Stoneback also has advice for people who find themselves struggling with a way to finish their essay. 

“If you are writing about a particular quality you embody, end your essay with a few sentences about how you are going to bring that attribute with you as you enter your adult life and embark on your college career. Why would this college want someone like you, with your traits and characteristics, on their campus? I always tell students to show colleges what they are going to bring to that campus.”

Submitting required documents 

Test policy for specific colleges can be found on the Common App website under the “College Information”  tab.

Some colleges require standardized test scores from the SAT or ACT while other colleges will not consider test scores, and still others allow for optional submission.  Certain colleges allow the applicants to self-report, while others require official documents sent from the Collegeboard or ACT websites. Be sure to check the requirements of the college.

Most if not all colleges also require a student’s high school transcript to be sent to them. Some colleges will allow self-reported transcripts to be submitted until the student has been admitted.

Current Plymouth-Canton Educational Park students can order transcripts free of cost at Parchment.com. Colleges will often require letters of recommendation, also occasionally called evaluations, from teachers or other extracurricular activity leaders.

Coursera offers advice on how to ask a teacher or other recommender for a letter of recommendation. 

According to Coursera, students should ask evaluators for letters of recommendation early on as evaluators could become overwhelmed with requests as the application deadline approaches. 

Students using the Common App to apply to colleges need to have their counselor send recommendations to the Common App website. This can be done on the website itself. 
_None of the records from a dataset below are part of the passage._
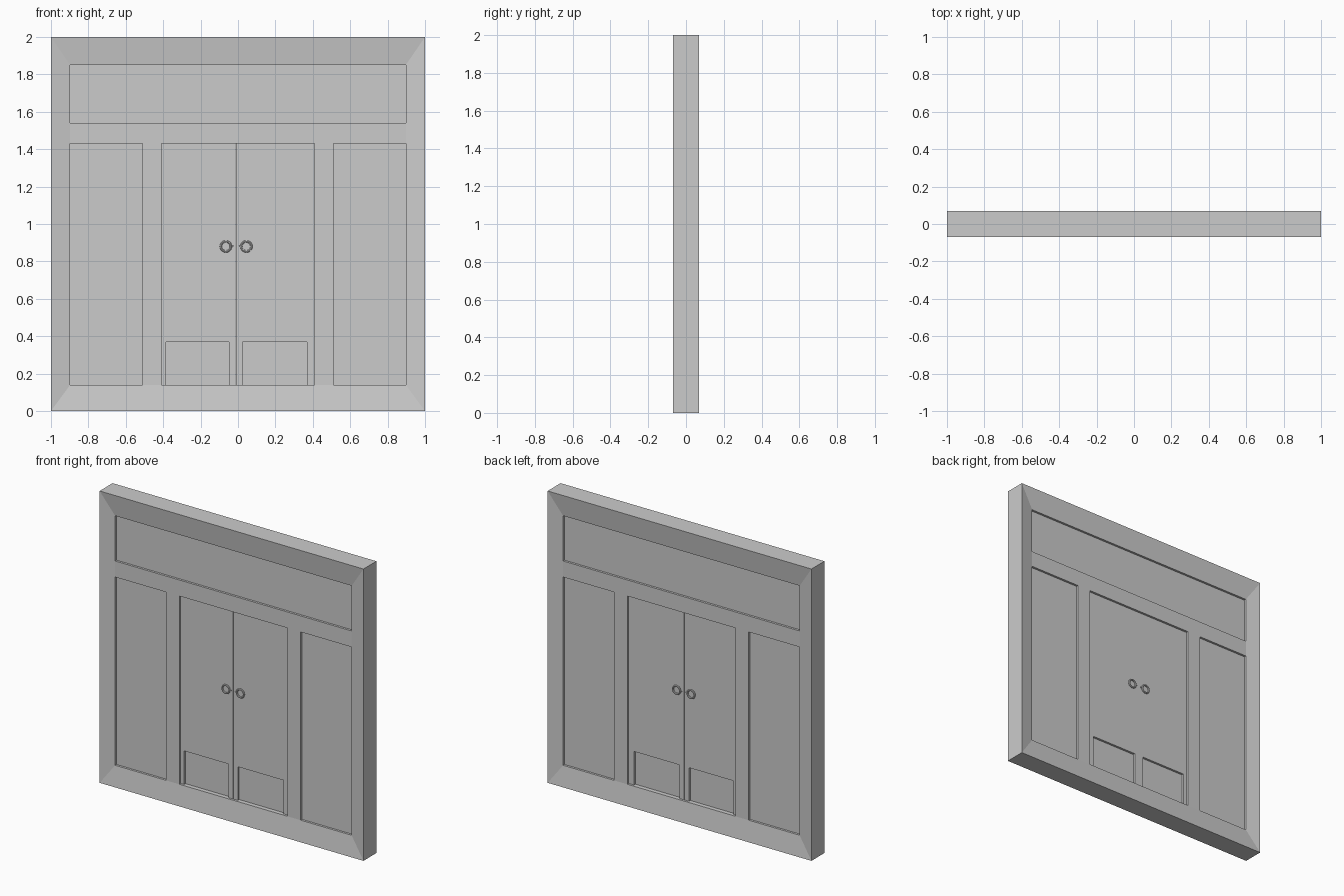
import bpy, bmesh, math

old = bpy.data.objects.get("Cube")
if old:
    bpy.data.objects.remove(old, do_unlink=True)

grey = bpy.data.materials.new("plain_grey")
grey.use_nodes = True
COLOUR = (0.6, 0.6, 0.6, 1)
grey.diffuse_color = COLOUR
for node in grey.node_tree.nodes:
    if node.type == 'BSDF_PRINCIPLED':
        node.inputs["Base Color"].default_value = COLOUR

# Main levels: the outer rim, the flat rails, the panels and the kick plates
RIM, RAIL, PANEL, KICK = 0.07, 0.05, 0.035, 0.02
SIDE, SILL, DOOR_TOP, HEAD = 0.897, 0.14, 1.43, 1.85
DOOR, JAMB, SPLIT = 0.41, 0.51, -0.012


def finish(name, bm):
    bmesh.ops.recalc_face_normals(bm, faces=bm.faces)
    mesh = bpy.data.meshes.new(name)
    bm.to_mesh(mesh)
    bm.free()
    mesh.materials.append(grey)
    obj = bpy.data.objects.new(name, mesh)
    bpy.context.collection.objects.link(obj)
    return obj


def slab(name, outline, half):
    """Extrude an (x, z) outline from y = -half to y = +half."""
    bm = bmesh.new()
    face = bm.faces.new([bm.verts.new((x, -half, z)) for x, z in outline])
    out = bmesh.ops.extrude_face_region(bm, geom=[face])
    verts = [g for g in out["geom"] if isinstance(g, bmesh.types.BMVert)]
    bmesh.ops.translate(bm, verts=verts, vec=(0, 2 * half, 0))
    return finish(name, bm)


def rect(x0, x1, z0, z1):
    return [(x0, z0), (x1, z0), (x1, z1), (x0, z1)]


# Mitred surround, sloping in towards the openings on both faces
bm = bmesh.new()
outer, inner = rect(-1, 1, 0, 2), rect(-SIDE, SIDE, SILL, HEAD)
loops = [[bm.verts.new((x, y, z)) for x, z in pts]
         for pts, y in ((outer, -RIM), (inner, -RAIL), (inner, RAIL), (outer, RIM))]
for a, b in zip(loops, loops[1:] + loops[:1]):
    for i in range(4):
        j = (i + 1) % 4
        bm.faces.new((a[i], a[j], b[j], b[i]))
finish("surround", bm)

# Rail above the doors and the panel over it
slab("transom_rail", rect(-SIDE, SIDE, DOOR_TOP, 1.54), RAIL)
slab("transom_panel", rect(-SIDE, SIDE, 1.54, HEAD), PANEL)

# Posts and side panels
for side, s in (("left", 1), ("right", -1)):
    slab(side + "_post", rect(s * DOOR, s * JAMB, SILL, DOOR_TOP), RAIL)
    slab(side + "_side_panel", rect(s * JAMB, s * SIDE, SILL, DOOR_TOP), PANEL)

# Door leaves with a notch at the foot that holds a recessed kick plate
for side, s, k0, k1, knob in (("left", 1, 0.023, 0.37, 0.045),
                              ("right", -1, -0.047, -0.384, -0.065)):
    hinge, meet, top = s * DOOR, SPLIT + s * 0.001, 0.37
    slab(side + "_door", [(meet, SILL), (k0, SILL), (k0, top), (k1, top),
                          (k1, SILL), (hinge, SILL), (hinge, DOOR_TOP),
                          (meet, DOOR_TOP)], PANEL)
    slab(side + "_kick_plate", rect(k0, k1, SILL, top), KICK)

    # Ring pull and its pin on each face
    for face, f in (("front", -1), ("back", 1)):
        bpy.ops.mesh.primitive_torus_add(
            major_segments=20, minor_segments=8, major_radius=0.027,
            minor_radius=0.006, location=(knob, f * (PANEL + 0.004), 0.88),
            rotation=(math.pi / 2, 0, 0))
        ring = bpy.context.object
        ring.name = f"{side}_{face}_ring_pull"
        ring.data.materials.append(grey)
        bpy.ops.object.shade_smooth_by_angle()
        bpy.ops.mesh.primitive_cylinder_add(
            vertices=8, radius=0.004, depth=0.012,
            location=(knob - s * 0.034, f * (PANEL + 0.003), 0.88),
            rotation=(0, math.pi / 2, 0))
        pin = bpy.context.object
        pin.name = f"{side}_{face}_pull_pin"
        pin.data.materials.append(grey)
A student’s assigned high school counselor will only be able to offer a recommendation after an official transcript has been submitted and received by the target school, so creating a Parchment account and ordering transcripts to be sent is crucial. Transcripts will also need to be sent to the Common App itself, which requires a Common App account. If a transcript is not sent to Common App, counselors cannot submit their recommendations. 

Transcripts are crucial as, according to Academic Approach, schools will use a candidate’s grade point average (GPA), the rigor of high school coursework and in many instances, class ranks or percentile to determine where a candidate stands academically. 

It is a common concern amongst students that their GPA is not high enough to get into college. While it is important to look at the average GPA of those who are admitted into target schools, it is just as important to not be deterred by those numbers and to still apply regardless. A strong Common App essay and varied extracurriculars may still allow a student to be admitted, despite a below average academic record. 

Students should always create an account for the application portal of any school they applied to to ensure they receive the most up to date information on their application status and any missing required documents. 

The application portal for an individual school may reflect that certain documents are missing when the Common App website does not, so checking the portal is crucial to making your application complete and on time.

Some colleges do not have admission fees, and offer free applications. For a national list of colleges with free applications, students can consult Niche.com

If all of this seems like too much to complete within the next fourteen days, don’t worry. Some colleges offer deadlines after Nov. 1 for students who wish to start during the summer or spring of 2023, and some colleges offer rolling admissions, a process in which the college accepts or rejects applications multiple times throughout the year.

Regular decision admissions generally begin in January or February for most colleges, with results coming out in March or April. Final decisions, along with a deposit, are generally required by May 1, giving students plenty of time to make a decision about this crucial step in their lives.